Former champion cyclist Lance Armstrong has admitted using performance-enhancing drugs to win the Tour de France, Associated Press reported today.
Armstrong was interviewed by US talkshow star Oprah Winfrey today in a pe-recorded special that is to be broadcast on Friday.
AP reported that a source close to the situation had confirmed Armstrong's confession, but spoke on the condition of anonymity.
The American had previously denied using performance-enhancing drugs and has never been proven to have tested positive.
Stephen Swart, Tyler Hamilton, Frankie and Betsy Andreu, David Walsh, Floyd Landis and a host of others will be feeling vindicated today...
The build-up to Lance Armstrong's "interview" with Oprah Winfrey is proving to be a welcome distraction from the sport we love more than any other. Associated Press reports:
AUSTIN, Texas (AP) — A person with knowledge of the situation says Lance Armstrong has apologized to the staff at his Livestrong cancer foundation. He did so before heading to an interview with Oprah Winfrey.
The person spoke on condition of anonymity to The Associated Press because the discussion was private.
Armstrong addressed the staff Monday and said, "I'm sorry." The person said the disgraced cyclist choked up and several employees cried during the session.
The person also said Armstrong apologized for letting the staff down and putting Livestrong at risk but he did not make a direct confession to the group about using banned drugs. He said he would try to restore the foundation's reputation.
Here comes the clincher though:

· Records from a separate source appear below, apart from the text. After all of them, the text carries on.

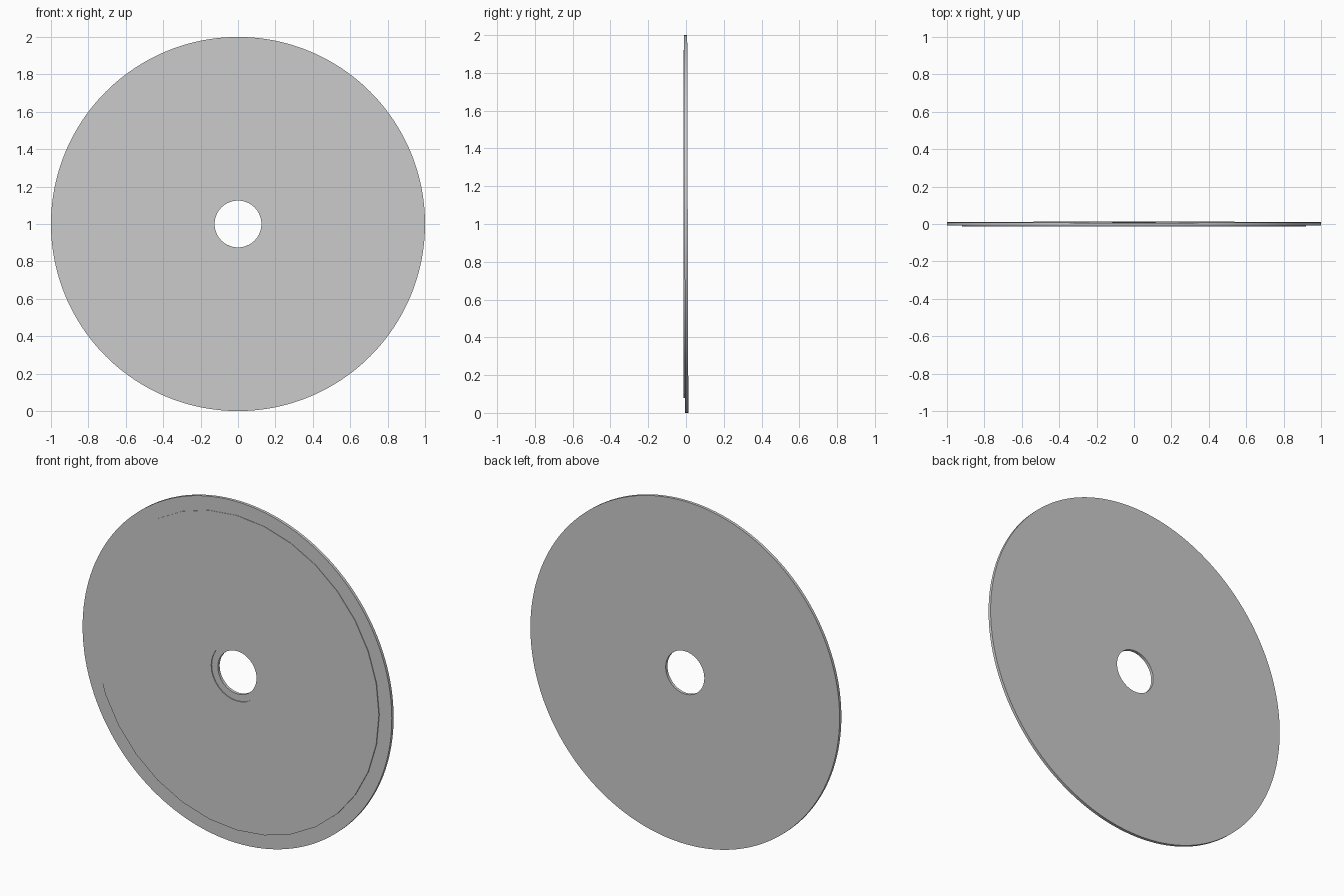
import bpy, bmesh, math
from mathutils import Matrix, Vector

cube = bpy.data.objects.get("Cube")
if cube:
    bpy.data.objects.remove(cube)


def ring(name, inner, outer, front, back, sides, tilt=0.0):
    """Flat washer about the y axis, made by spinning a rectangular profile."""
    bm = bmesh.new()
    profile = [(inner, front), (outer, front), (outer, back), (inner, back)]
    # start at the bottom so a corner sits on the ground
    verts = [bm.verts.new((0, y, -r)) for r, y in profile]
    edges = [bm.edges.new((verts[i], verts[(i + 1) % 4])) for i in range(4)]
    bmesh.ops.spin(bm, geom=verts + edges, cent=(0, 0, 0), axis=(0, 1, 0),
                   angle=math.tau, steps=sides)
    bmesh.ops.remove_doubles(bm, verts=bm.verts, dist=1e-5)
    bmesh.ops.recalc_face_normals(bm, faces=bm.faces)
    bm.transform(Matrix.Translation(Vector((0, 0, 1))) @ Matrix.Rotation(tilt, 4, 'X'))
    mesh = bpy.data.meshes.new(name)
    bm.to_mesh(mesh)
    bm.free()
    obj = bpy.data.objects.new(name, mesh)
    bpy.context.collection.objects.link(obj)
    bpy.ops.object.select_all(action='DESELECT')
    obj.select_set(True)
    bpy.context.view_layer.objects.active = obj
    bpy.ops.object.shade_smooth_by_angle(angle=math.radians(30))
    return obj


# Main disc with centre hole, leaning very slightly forward
ring("disc", 0.125, 1.0, -0.0075, 0.0095, 192, tilt=0.003)

# Coarser thin face plate standing proud of the front, leaving the hub ring bare
ring("face_plate", 0.165, 0.92, -0.0125, 0.0, 32)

Armstrong urged the group to continue fighting for the charity's mission of helping cancer patients and their families. After the meeting, Armstrong, his legal team and close advisers gathered at a downtown Austin hotel for the interview.
The Oprah "interview" is shaping up to be a well-managed puff piece, designed to rebuild Armstrong's tattered reputation, and that of Livestrong and his own Foundation. We doubt that Lance Armstrong is about to suddenly come clean, and address all the evidence that has been gathered about his drug-taking.
And we're sceptical about the latest apology. The sincerity or otherwise of it depends on just what Lance Armstrong was apologising for; or "legal team and close advisors" have told him to apologise for.